Yesterday, the U.S. Senate confirmed Janet Yellen’s nomination by a vote of 84-15, making her the first woman Treasury secretary in the Department’s 232-year history. Yellen, one of Biden’s first Cabinet-level nominations, is an economist who also served as Chair of the Federal Reserve from 2014 to 2018, where the Fed’s policies led to a strong labor market and record-long expansion that drove unemployment to its lowest rate in 50 years before rising again due to the COVID-19 pandemic.
“I have very strong disagreements with Dr. Yellen on a number of her positions, particularly in the tax policy arena, but she has committed to us that she will work with us,” said Senator Mike Crapo (R-Idaho), after the Senate Finance Committee unanimously approved her nomination by a vote of 26-0. “And I think the strong vote on our side to support her today is an indication that we want to engage.”
“I don’t think you could get a 26 to nothing vote to agree to buy a soda,” added Senator Ron Wyden (D-Ore.), who will soon assume the chairmanship of the Finance Committee. “So this is an indication that she is really an NBA all-star when it comes to Senate confirmation.”
Biden has committed to investing $2 trillion in green energy projects, infrastructure, and education to increase American competitiveness. Similarly, Yellen endorsed effective financial regulation and a carbon pricing system to fight systemic risks from climate change.
Biden also proposed a $1.9 trillion plan for coronavirus relief. Yellen urged senators to “act big” on the relief proposal to avoid a longer recession, longer-term job loss, and severe economic scarring. The relief package is already facing opposition from Republicans who claim the amount is too high.
According to Reuters, Yellen responded to senators’ concerns and questions by stating that she would consider raising tax rates for ‘pass-through’ small businesses—including sole proprietorships—raising capital gains taxes on the wealthy, and imposing a new minimum corporate tax.

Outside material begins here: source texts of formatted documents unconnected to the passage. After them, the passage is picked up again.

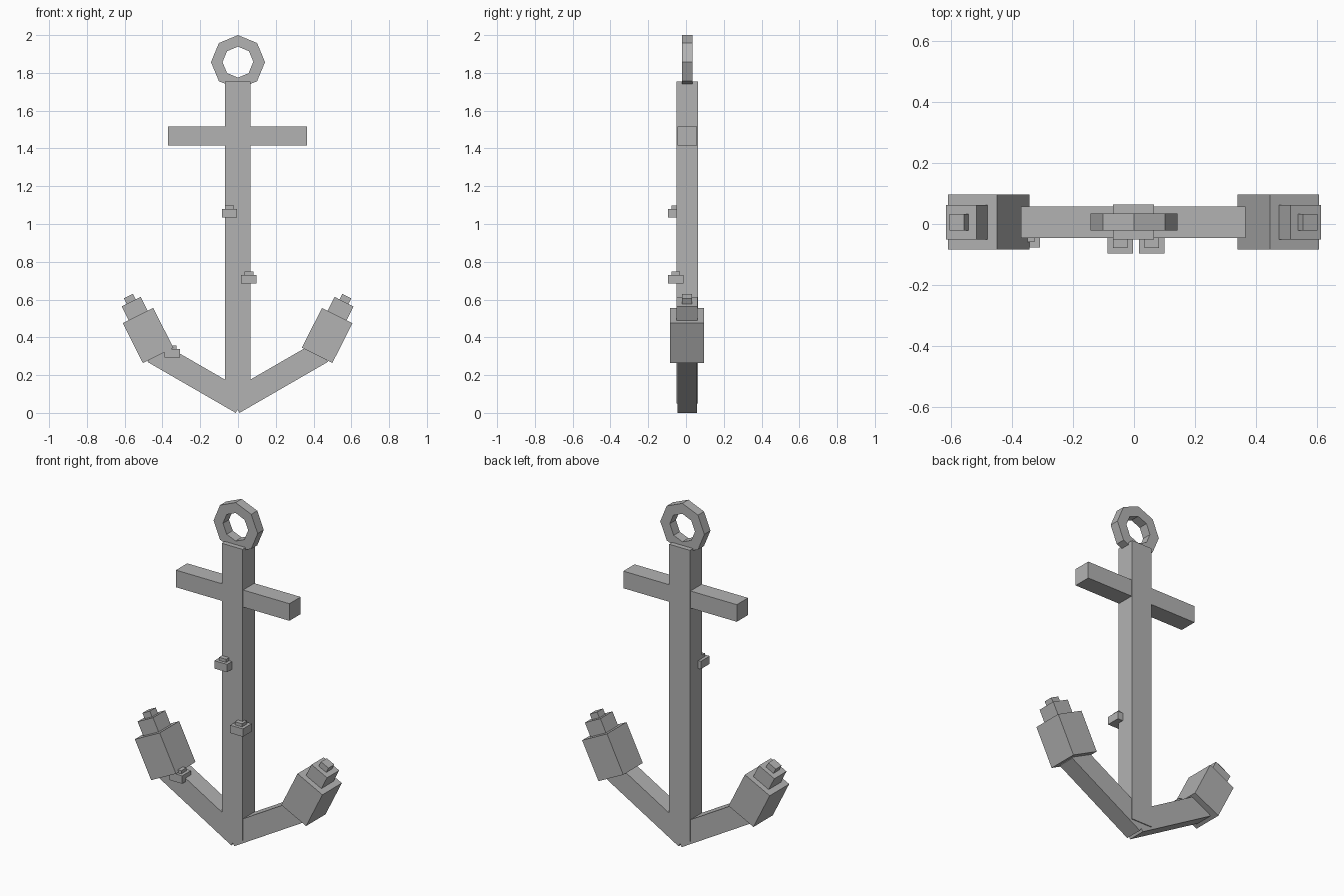
import bpy, bmesh, math
from mathutils import Matrix, Vector

if "Cube" in bpy.data.objects:
    bpy.data.objects.remove(bpy.data.objects["Cube"])

iron = bpy.data.materials.new("iron_grey")
iron.diffuse_color = (0.45, 0.45, 0.45, 1)
iron.use_nodes = True
iron.node_tree.nodes["Principled BSDF"].inputs["Base Color"].default_value = iron.diffuse_color
YC = 0.006  # depth centre of the anchor


def finish(name, bm):
    bmesh.ops.recalc_face_normals(bm, faces=bm.faces)
    me = bpy.data.meshes.new(name)
    bm.to_mesh(me)
    bm.free()
    me.materials.append(iron)
    ob = bpy.data.objects.new(name, me)
    bpy.context.collection.objects.link(ob)
    return ob


def box(name, centre, size, tilt=0.0):
    """Box turned in the front plane; tilt is measured from x towards z."""
    bm = bmesh.new()
    m = (Matrix.Translation(centre) @ Matrix.Rotation(-tilt, 4, 'Y')
         @ Matrix.Diagonal((*size, 1)))
    bmesh.ops.create_cube(bm, size=1, matrix=m)
    return finish(name, bm)


# Shaft and crossbar
box("shaft", (-0.002, YC, 0.902), (0.135, 0.114, 1.705))
box("crossbar", (-0.002, YC, 1.465), (0.735, 0.104, 0.10))

# Eight-sided ring on top of the shaft
RO, RI, RZ, RD = 0.143, 0.082, 1.857, 0.028
bm = bmesh.new()
loops = []
for i in range(8):
    a = i * math.pi / 4
    loops.append([bm.verts.new((r * math.cos(a), YC + y, RZ + r * math.sin(a)))
                  for r, y in ((RO, -RD), (RO, RD), (RI, RD), (RI, -RD))])
for i in range(8):
    p, q = loops[i], loops[(i + 1) % 8]
    for k in range(4):
        bm.faces.new((p[k], p[(k + 1) % 4], q[(k + 1) % 4], q[k]))
finish("ring", bm)

# Square-ended closing link of the ring
t = math.radians(-22.5)
mid = RO * math.cos(math.pi / 8) - 0.029
box("ring_end_link", (mid * math.cos(t), YC, RZ + mid * math.sin(t)),
    (0.058, 2 * RD, 2 * RO * math.sin(math.pi / 8)), t)

# Arms and stepped flukes, mirrored left and right
ARM, ARM_T = 0.54, 0.124
tilt = math.radians(30)
along = Vector((math.cos(tilt), 0, math.sin(tilt)))
across = Vector((-math.sin(tilt), 0, math.cos(tilt)))
arm_c = Vector((0.01, YC, 0)) + along * ARM / 2 + across * ARM_T / 2
lean = math.radians(63.4)
axis = Vector((math.cos(lean), 0, math.sin(lean)))
base = Vector((0.474, YC, 0.41))
for side, s in (("right", 1), ("left", -1)):
    def flip(v):
        return Vector((s * v.x - 0.002, v.y, v.z))
    box(side + "_arm", flip(arm_c), (ARM, 0.104, ARM_T), s * tilt)
    for part, lo, hi, w in (("fluke", -0.118, 0.118, 0.18),
                            ("fluke_step", 0.10, 0.20, 0.112),
                            ("fluke_tip", 0.18, 0.233, 0.054)):
        box(f"{side}_{part}", flip(base + axis * (lo + hi) / 2),
            (hi - lo, w, w), s * lean)

# Barnacles: a block with a smaller cap
for i, (x, y, z) in enumerate(((-0.045, -0.055, 1.057), (0.058, -0.055, 0.707),
                               (-0.349, -0.036, 0.316))):
    box(f"barnacle_{i + 1}", (x, y, z), (0.082, 0.082, 0.046))
    box(f"barnacle_cap_{i + 1}", (x, y, z + 0.028), (0.046, 0.046, 0.026))
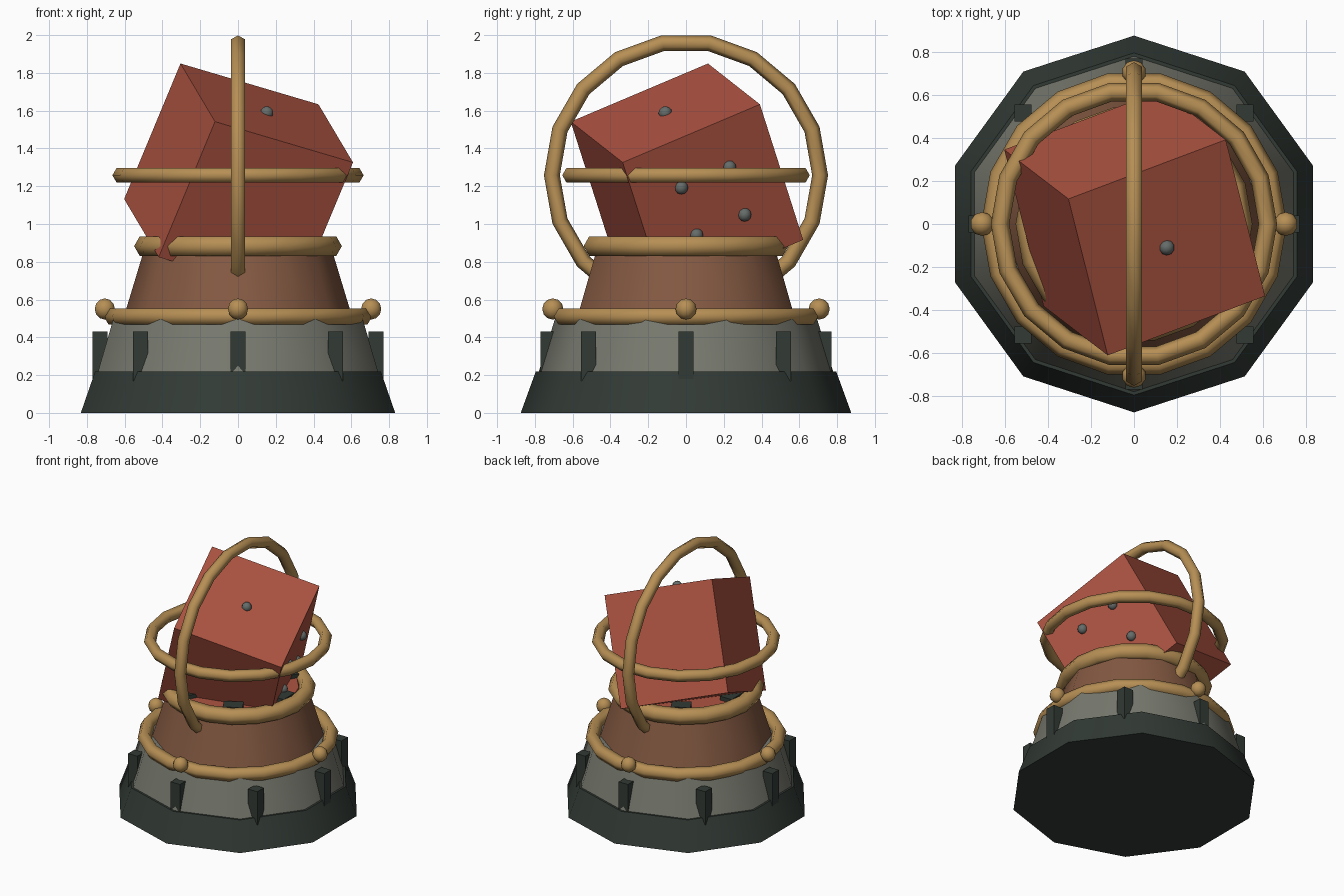
import bpy
from math import radians, pi, cos, sin
from mathutils import Euler, Vector

if "Cube" in bpy.data.objects:
    bpy.data.objects.remove(bpy.data.objects["Cube"], do_unlink=True)


def material(name, r, g, b):
    m = bpy.data.materials.new(name)
    m.use_nodes = True
    m.diffuse_color = (r, g, b, 1)
    m.node_tree.nodes["Principled BSDF"].inputs["Base Color"].default_value = (r, g, b, 1)
    return m


RED = material("brick red", 0.43, 0.09, 0.055)
GOLD = material("antique gold", 0.47, 0.275, 0.09)
STONE = material("warm stone", 0.185, 0.19, 0.155)
DARK = material("dark green iron", 0.032, 0.043, 0.036)
BROWN = material("brown leather", 0.23, 0.10, 0.054)
PIP = material("pewter", 0.13, 0.15, 0.14)


def finish(name, mat, angle=None):
    ob = bpy.context.object
    ob.name = name
    ob.data.materials.append(mat)
    if angle:
        bpy.ops.object.shade_smooth_by_angle(angle=radians(angle))
    return ob


def tapered(name, mat, r1, r2, z1, z2, turn=0, sides=10):
    bpy.ops.mesh.primitive_cone_add(vertices=sides, radius1=r1, radius2=r2, depth=z2 - z1,
                                    location=(0, 0, (z1 + z2) / 2), rotation=(0, 0, turn))
    return finish(name, mat, 40)


def ring(name, major, minor, z, rotation=(0, 0, 0)):
    bpy.ops.mesh.primitive_torus_add(major_segments=18, minor_segments=6, major_radius=major,
                                     minor_radius=minor, location=(0, 0, z), rotation=rotation)
    return finish(name, GOLD, 70)


def ball(name, mat, radius, location):
    bpy.ops.mesh.primitive_uv_sphere_add(segments=10, ring_count=6, radius=radius, location=location)
    return finish(name, mat, 60)


def block(name, mat, size, location, rotation=(0, 0, 0)):
    bpy.ops.mesh.primitive_cube_add(size=1, location=location, rotation=rotation)
    bpy.context.object.scale = size
    return finish(name, mat)


# Stepped pedestal
tapered("base_plinth", DARK, 0.875, 0.795, 0, 0.22)
tapered("stone_drum", STONE, 0.785, 0.69, 0.2, 0.51)
tapered("leather_cone", BROWN, 0.61, 0.492, 0.49, 0.88, pi / 10)
tapered("red_cushion", RED, 0.45, 0.43, 0.86, 0.9, 0, 18)

# Iron posts around the drum
for i in range(8):
    a = i * pi / 4
    block("drum_post", DARK, (0.08, 0.08, 0.26), (0.73 * cos(a), 0.73 * sin(a), 0.30))

# Iron studs on the cushion
for i in range(6):
    a = i * pi / 3
    block("cushion_stud", DARK, (0.1, 0.14, 0.06), (0.39 * cos(a), 0.39 * sin(a), 0.9), (0, 0, a))

# Gold rings and beads
ring("lower_ring", 0.66, 0.05, 0.51)
ring("collar_ring", 0.49, 0.06, 0.883)
ring("orbit_ring_level", 0.622, 0.043, 1.258)
ring("orbit_ring_upright", 0.71, 0.042, 1.258, (pi / 2, 0, pi / 2))
for i in range(4):
    a = i * pi / 2
    ball("ring_bead", GOLD, 0.056, (0.705 * cos(a), 0.705 * sin(a), 0.55))

# Tilted die with pips on two faces
tilt = Euler((0.405, 0.27, 0.36))
centre = Vector((0.003, 0.005, 1.229))
side = 0.81
block("die", RED, (side, side, side), centre, tilt)
spots = [(0, 0, side / 2)] + [(side / 2, y, z) for y in (-0.142, 0.142) for z in (-0.142, 0.142)]
for s in spots:
    ball("die_pip", PIP, 0.036, centre + tilt.to_matrix() @ Vector(s))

Yellen’s remarks reflect a new position on government debt among policymakers and economists that focuses on interest rates being paid and the returns it generates, instead of the total amount being borrowed. Recently, the Treasury’s interest outlays have fallen lower than pre-pandemic levels.